WORK TO COMPLETE: Of the entries below, restate word for word only the section that runs from the line with "function handField(x, y, z)" to the line with "for (let c = 0; c < 8;", counting both ends.

###

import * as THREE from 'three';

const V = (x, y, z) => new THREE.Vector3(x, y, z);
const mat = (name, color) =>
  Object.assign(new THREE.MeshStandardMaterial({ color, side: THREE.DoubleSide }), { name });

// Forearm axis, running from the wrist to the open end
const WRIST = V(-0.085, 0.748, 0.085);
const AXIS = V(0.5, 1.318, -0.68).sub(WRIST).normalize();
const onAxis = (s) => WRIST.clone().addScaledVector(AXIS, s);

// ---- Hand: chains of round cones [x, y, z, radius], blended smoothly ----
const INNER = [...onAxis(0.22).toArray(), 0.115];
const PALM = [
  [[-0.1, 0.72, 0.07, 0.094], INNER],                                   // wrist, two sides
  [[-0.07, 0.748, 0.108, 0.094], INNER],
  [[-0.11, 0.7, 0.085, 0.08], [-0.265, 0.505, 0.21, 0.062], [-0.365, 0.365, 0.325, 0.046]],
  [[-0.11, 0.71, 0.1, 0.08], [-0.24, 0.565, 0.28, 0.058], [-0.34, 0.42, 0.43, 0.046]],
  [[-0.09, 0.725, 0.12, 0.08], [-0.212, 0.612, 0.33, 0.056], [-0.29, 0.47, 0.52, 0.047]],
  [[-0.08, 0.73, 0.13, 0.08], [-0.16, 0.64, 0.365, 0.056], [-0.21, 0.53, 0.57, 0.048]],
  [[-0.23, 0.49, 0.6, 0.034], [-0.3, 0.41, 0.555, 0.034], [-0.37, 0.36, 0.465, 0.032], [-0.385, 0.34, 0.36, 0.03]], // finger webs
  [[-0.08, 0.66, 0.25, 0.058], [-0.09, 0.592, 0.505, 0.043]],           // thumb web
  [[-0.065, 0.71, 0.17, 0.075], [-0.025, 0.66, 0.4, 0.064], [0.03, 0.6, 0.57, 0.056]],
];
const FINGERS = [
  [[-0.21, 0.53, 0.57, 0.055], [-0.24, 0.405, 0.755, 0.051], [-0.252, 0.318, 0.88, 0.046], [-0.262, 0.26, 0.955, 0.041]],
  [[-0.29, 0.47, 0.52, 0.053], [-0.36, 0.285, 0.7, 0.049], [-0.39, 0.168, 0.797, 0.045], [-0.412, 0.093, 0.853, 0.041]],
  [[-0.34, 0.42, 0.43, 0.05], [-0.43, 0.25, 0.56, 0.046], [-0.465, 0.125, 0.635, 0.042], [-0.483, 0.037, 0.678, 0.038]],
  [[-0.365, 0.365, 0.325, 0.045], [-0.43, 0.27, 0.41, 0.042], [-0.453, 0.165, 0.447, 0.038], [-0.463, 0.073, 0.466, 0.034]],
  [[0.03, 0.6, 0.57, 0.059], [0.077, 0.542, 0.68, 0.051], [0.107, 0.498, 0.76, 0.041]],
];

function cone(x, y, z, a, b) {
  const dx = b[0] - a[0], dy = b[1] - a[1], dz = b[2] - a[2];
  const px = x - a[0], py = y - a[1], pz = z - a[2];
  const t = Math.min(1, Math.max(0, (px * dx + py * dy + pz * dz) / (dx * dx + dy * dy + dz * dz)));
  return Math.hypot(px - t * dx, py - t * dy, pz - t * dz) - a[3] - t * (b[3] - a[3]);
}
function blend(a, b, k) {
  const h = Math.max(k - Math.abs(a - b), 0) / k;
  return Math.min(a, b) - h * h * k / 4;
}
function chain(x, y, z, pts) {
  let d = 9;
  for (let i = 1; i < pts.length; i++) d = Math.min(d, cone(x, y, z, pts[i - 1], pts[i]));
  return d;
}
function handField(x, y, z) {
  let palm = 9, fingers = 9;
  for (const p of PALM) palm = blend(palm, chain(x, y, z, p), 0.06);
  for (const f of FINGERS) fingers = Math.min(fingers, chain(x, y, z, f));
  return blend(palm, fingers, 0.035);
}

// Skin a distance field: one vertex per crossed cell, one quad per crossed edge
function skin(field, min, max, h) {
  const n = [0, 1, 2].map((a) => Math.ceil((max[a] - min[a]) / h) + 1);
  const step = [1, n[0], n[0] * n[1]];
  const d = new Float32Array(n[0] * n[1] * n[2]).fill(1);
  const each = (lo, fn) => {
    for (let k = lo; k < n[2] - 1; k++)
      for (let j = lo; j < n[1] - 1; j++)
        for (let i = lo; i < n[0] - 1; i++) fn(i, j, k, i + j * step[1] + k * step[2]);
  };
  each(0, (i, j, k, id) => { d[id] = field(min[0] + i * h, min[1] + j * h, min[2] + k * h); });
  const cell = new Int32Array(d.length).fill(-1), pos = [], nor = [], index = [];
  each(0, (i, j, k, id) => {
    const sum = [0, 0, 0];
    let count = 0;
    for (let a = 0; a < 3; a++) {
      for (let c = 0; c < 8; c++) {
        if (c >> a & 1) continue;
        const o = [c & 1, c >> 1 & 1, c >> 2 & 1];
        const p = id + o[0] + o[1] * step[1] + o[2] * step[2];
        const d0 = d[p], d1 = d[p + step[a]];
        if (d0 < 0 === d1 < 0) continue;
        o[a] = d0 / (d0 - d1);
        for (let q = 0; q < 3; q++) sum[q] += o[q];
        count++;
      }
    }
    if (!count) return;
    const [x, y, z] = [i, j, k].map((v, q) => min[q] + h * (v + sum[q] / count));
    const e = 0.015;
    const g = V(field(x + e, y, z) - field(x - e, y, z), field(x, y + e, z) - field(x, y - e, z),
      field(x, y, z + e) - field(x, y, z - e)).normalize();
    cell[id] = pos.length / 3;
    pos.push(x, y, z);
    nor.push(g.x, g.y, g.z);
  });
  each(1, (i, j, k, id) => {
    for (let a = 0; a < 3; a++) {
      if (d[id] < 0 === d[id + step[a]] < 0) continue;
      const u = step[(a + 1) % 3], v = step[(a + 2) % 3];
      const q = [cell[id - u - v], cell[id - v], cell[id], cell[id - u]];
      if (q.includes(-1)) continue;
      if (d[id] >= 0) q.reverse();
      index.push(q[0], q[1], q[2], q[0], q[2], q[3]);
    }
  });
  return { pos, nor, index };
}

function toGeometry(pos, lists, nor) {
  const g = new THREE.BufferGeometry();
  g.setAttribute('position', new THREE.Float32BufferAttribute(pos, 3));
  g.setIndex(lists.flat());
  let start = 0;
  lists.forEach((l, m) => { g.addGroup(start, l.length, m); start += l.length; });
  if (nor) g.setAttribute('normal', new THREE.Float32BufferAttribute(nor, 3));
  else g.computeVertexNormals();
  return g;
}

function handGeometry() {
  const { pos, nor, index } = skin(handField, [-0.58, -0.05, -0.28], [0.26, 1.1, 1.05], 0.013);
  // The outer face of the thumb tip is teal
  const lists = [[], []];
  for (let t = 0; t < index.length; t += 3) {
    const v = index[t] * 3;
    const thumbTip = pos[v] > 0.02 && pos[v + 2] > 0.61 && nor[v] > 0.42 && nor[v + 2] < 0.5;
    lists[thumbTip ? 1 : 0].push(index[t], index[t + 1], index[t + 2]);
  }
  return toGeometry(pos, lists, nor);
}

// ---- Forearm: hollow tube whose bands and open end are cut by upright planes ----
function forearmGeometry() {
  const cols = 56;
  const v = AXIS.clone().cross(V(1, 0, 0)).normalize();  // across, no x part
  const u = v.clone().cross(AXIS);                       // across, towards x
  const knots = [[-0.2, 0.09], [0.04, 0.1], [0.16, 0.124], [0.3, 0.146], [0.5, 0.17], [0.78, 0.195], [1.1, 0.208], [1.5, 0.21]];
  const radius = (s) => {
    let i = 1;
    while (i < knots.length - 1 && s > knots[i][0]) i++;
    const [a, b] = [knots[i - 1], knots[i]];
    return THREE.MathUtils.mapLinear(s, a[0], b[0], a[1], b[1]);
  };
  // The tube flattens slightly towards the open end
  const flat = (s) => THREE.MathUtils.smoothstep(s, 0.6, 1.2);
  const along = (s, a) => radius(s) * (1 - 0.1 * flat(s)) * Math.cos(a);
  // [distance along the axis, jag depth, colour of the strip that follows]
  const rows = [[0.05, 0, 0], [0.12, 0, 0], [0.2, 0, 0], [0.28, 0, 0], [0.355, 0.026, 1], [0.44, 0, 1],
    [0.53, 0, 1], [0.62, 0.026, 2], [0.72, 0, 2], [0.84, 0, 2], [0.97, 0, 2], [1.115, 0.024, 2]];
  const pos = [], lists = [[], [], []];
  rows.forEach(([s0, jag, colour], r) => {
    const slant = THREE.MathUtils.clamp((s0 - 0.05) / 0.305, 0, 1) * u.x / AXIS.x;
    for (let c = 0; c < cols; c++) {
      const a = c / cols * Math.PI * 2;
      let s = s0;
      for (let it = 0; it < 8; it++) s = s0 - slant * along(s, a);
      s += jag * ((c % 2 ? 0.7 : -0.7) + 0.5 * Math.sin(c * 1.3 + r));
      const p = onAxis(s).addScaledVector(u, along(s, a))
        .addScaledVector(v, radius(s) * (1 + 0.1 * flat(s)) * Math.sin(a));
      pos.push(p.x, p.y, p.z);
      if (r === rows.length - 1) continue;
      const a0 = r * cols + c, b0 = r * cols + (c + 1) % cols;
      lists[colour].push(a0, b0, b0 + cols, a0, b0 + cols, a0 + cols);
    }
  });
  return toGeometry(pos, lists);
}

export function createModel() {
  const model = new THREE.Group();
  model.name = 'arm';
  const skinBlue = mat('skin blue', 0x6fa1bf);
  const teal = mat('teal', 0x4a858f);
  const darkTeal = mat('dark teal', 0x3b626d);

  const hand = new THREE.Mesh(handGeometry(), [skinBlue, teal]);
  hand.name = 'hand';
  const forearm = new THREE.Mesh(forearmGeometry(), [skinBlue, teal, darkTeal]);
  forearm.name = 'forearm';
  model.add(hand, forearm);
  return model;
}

###

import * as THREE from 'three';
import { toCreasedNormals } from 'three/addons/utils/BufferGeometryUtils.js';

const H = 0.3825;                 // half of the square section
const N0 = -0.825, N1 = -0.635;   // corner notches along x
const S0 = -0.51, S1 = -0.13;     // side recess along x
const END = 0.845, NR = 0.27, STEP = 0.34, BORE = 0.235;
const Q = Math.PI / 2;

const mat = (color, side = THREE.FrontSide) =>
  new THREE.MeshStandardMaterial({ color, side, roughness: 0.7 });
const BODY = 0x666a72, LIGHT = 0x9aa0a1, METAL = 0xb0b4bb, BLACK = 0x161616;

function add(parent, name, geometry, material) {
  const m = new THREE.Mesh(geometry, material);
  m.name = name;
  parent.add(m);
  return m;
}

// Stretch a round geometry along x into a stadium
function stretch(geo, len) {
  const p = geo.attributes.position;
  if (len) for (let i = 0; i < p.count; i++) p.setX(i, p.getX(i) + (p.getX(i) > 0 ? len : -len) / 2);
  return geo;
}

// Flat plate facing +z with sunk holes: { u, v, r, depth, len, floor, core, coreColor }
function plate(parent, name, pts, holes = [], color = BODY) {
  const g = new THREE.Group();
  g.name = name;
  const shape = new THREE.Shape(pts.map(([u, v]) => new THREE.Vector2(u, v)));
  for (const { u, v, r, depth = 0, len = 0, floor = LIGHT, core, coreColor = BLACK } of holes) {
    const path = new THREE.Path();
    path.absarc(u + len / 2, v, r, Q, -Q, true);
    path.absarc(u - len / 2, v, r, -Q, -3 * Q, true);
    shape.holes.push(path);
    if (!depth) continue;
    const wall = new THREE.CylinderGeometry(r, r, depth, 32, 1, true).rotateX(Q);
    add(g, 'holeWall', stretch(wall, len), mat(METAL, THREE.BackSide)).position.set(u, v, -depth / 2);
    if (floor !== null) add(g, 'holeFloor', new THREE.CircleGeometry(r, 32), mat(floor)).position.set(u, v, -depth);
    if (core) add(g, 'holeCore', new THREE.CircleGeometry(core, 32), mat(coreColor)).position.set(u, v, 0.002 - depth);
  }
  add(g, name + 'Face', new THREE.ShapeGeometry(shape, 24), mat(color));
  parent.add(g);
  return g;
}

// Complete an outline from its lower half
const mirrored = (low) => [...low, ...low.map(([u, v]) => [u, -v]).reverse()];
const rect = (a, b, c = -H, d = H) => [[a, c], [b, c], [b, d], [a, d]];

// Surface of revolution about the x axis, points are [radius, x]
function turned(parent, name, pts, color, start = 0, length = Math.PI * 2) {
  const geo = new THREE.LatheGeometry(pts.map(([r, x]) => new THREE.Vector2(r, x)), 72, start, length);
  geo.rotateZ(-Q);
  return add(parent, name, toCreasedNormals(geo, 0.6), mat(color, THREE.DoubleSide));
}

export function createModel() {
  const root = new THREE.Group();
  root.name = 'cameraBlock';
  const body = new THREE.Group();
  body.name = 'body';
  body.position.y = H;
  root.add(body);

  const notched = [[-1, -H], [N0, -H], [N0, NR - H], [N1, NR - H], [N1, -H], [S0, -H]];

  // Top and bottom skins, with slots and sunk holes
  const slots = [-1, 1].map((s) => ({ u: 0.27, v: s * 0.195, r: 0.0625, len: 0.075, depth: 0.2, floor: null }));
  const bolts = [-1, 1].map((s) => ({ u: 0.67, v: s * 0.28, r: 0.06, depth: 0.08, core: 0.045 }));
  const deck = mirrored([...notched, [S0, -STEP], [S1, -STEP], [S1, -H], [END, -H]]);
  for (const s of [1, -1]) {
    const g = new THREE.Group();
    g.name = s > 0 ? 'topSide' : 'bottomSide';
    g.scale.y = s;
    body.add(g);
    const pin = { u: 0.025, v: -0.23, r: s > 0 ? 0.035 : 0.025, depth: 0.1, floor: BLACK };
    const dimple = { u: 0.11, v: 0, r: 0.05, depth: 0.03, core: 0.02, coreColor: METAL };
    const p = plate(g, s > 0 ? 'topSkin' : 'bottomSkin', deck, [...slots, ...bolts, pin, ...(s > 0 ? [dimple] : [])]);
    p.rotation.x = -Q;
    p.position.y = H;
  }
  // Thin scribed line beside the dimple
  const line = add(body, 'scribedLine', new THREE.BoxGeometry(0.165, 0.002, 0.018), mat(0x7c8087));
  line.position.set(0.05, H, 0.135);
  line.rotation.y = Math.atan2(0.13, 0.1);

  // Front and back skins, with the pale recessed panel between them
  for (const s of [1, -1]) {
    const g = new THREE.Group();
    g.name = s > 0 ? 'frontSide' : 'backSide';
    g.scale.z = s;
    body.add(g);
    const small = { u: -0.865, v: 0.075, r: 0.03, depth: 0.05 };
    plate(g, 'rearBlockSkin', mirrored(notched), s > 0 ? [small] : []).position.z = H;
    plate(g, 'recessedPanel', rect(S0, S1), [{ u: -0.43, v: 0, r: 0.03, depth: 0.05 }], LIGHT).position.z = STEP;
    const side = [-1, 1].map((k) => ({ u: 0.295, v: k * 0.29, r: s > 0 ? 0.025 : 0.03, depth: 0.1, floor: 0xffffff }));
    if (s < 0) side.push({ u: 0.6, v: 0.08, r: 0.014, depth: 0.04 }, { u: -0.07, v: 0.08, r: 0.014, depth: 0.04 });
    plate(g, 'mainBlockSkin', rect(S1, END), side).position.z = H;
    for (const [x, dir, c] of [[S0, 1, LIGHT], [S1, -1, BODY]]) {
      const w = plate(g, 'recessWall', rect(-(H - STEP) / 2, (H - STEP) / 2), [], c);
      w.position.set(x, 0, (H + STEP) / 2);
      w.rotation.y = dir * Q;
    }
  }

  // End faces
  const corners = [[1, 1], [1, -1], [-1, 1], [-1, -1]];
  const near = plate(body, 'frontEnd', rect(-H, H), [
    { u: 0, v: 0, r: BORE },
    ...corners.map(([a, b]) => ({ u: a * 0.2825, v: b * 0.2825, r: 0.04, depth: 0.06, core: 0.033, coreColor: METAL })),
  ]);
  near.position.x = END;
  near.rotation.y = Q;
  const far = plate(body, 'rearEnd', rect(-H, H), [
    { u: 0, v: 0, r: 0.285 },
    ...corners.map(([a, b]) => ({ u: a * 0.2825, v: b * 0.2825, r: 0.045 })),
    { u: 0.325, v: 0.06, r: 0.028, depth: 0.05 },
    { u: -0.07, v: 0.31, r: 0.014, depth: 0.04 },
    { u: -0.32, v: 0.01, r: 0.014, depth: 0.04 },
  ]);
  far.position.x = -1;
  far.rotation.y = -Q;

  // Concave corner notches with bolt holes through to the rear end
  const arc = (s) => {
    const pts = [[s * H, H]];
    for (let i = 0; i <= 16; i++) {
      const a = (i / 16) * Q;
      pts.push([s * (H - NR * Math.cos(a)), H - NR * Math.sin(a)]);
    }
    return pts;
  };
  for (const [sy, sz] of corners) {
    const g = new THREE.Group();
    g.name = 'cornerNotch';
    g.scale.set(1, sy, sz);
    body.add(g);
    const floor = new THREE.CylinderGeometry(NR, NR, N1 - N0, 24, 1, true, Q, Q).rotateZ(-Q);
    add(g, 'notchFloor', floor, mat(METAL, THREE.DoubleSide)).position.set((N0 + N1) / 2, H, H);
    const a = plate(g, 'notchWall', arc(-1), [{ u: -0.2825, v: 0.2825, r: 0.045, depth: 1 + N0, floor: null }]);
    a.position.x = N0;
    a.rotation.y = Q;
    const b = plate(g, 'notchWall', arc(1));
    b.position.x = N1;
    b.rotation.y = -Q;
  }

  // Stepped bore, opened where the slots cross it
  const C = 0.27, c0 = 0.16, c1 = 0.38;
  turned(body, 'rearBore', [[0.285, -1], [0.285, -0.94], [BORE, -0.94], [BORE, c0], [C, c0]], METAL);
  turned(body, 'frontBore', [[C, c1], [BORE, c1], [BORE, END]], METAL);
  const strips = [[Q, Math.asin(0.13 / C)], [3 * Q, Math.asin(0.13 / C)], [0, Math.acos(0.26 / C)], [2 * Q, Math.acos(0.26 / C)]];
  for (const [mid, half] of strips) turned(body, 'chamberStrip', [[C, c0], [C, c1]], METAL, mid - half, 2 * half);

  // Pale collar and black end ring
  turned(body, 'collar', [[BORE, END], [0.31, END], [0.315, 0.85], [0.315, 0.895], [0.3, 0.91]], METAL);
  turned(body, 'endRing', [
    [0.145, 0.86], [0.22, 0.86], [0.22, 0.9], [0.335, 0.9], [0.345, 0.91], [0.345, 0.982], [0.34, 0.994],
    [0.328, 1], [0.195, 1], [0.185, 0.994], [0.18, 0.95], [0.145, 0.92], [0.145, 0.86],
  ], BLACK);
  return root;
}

###

TASK OUTPUT:
function handField(x, y, z) {
  let palm = 9, fingers = 9;
  for (const p of PALM) palm = blend(palm, chain(x, y, z, p), 0.06);
  for (const f of FINGERS) fingers = Math.min(fingers, chain(x, y, z, f));
  return blend(palm, fingers, 0.035);
}

// Skin a distance field: one vertex per crossed cell, one quad per crossed edge
function skin(field, min, max, h) {
  const n = [0, 1, 2].map((a) => Math.ceil((max[a] - min[a]) / h) + 1);
  const step = [1, n[0], n[0] * n[1]];
  const d = new Float32Array(n[0] * n[1] * n[2]).fill(1);
  const each = (lo, fn) => {
    for (let k = lo; k < n[2] - 1; k++)
      for (let j = lo; j < n[1] - 1; j++)
        for (let i = lo; i < n[0] - 1; i++) fn(i, j, k, i + j * step[1] + k * step[2]);
  };
  each(0, (i, j, k, id) => { d[id] = field(min[0] + i * h, min[1] + j * h, min[2] + k * h); });
  const cell = new Int32Array(d.length).fill(-1), pos = [], nor = [], index = [];
  each(0, (i, j, k, id) => {
    const sum = [0, 0, 0];
    let count = 0;
    for (let a = 0; a < 3; a++) {
      for (let c = 0; c < 8; c++) {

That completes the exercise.